# Material provided
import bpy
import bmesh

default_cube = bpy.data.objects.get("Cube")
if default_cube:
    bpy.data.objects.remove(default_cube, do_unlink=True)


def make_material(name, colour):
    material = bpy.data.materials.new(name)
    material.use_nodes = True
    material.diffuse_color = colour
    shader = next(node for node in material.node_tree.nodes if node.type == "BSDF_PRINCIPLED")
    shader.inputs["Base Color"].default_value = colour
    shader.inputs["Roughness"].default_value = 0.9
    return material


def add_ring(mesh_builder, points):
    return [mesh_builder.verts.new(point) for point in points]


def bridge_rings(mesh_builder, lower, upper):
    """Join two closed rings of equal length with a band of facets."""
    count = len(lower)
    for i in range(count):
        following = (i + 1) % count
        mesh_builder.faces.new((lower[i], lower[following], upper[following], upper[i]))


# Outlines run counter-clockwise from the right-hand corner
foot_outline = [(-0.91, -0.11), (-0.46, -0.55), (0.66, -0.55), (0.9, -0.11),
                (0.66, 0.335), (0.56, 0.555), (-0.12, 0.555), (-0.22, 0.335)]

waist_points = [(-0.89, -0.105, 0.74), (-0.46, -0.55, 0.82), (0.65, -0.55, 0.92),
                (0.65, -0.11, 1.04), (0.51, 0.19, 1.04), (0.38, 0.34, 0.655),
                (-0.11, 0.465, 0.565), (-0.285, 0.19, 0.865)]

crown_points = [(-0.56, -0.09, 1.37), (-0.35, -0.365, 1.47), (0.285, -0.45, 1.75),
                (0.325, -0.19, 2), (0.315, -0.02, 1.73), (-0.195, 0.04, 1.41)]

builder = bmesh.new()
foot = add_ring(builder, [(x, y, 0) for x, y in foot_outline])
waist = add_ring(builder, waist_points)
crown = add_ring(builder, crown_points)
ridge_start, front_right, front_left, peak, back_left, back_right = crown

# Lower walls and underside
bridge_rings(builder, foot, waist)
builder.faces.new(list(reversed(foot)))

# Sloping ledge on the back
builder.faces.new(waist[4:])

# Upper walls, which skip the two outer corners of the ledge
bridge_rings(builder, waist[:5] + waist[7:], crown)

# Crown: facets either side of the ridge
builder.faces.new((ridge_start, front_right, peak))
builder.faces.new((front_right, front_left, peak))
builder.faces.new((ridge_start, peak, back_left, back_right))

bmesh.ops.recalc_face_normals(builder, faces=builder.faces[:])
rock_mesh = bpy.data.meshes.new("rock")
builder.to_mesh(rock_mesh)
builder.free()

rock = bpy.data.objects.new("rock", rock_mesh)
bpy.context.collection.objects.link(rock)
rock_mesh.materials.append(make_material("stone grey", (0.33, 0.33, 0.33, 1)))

# Exercise details
Each line of the records with the word "data" in it is to be copied.

# Your response
default_cube = bpy.data.objects.get("Cube")
    bpy.data.objects.remove(default_cube, do_unlink=True)
    material = bpy.data.materials.new(name)
rock_mesh = bpy.data.meshes.new("rock")
rock = bpy.data.objects.new("rock", rock_mesh)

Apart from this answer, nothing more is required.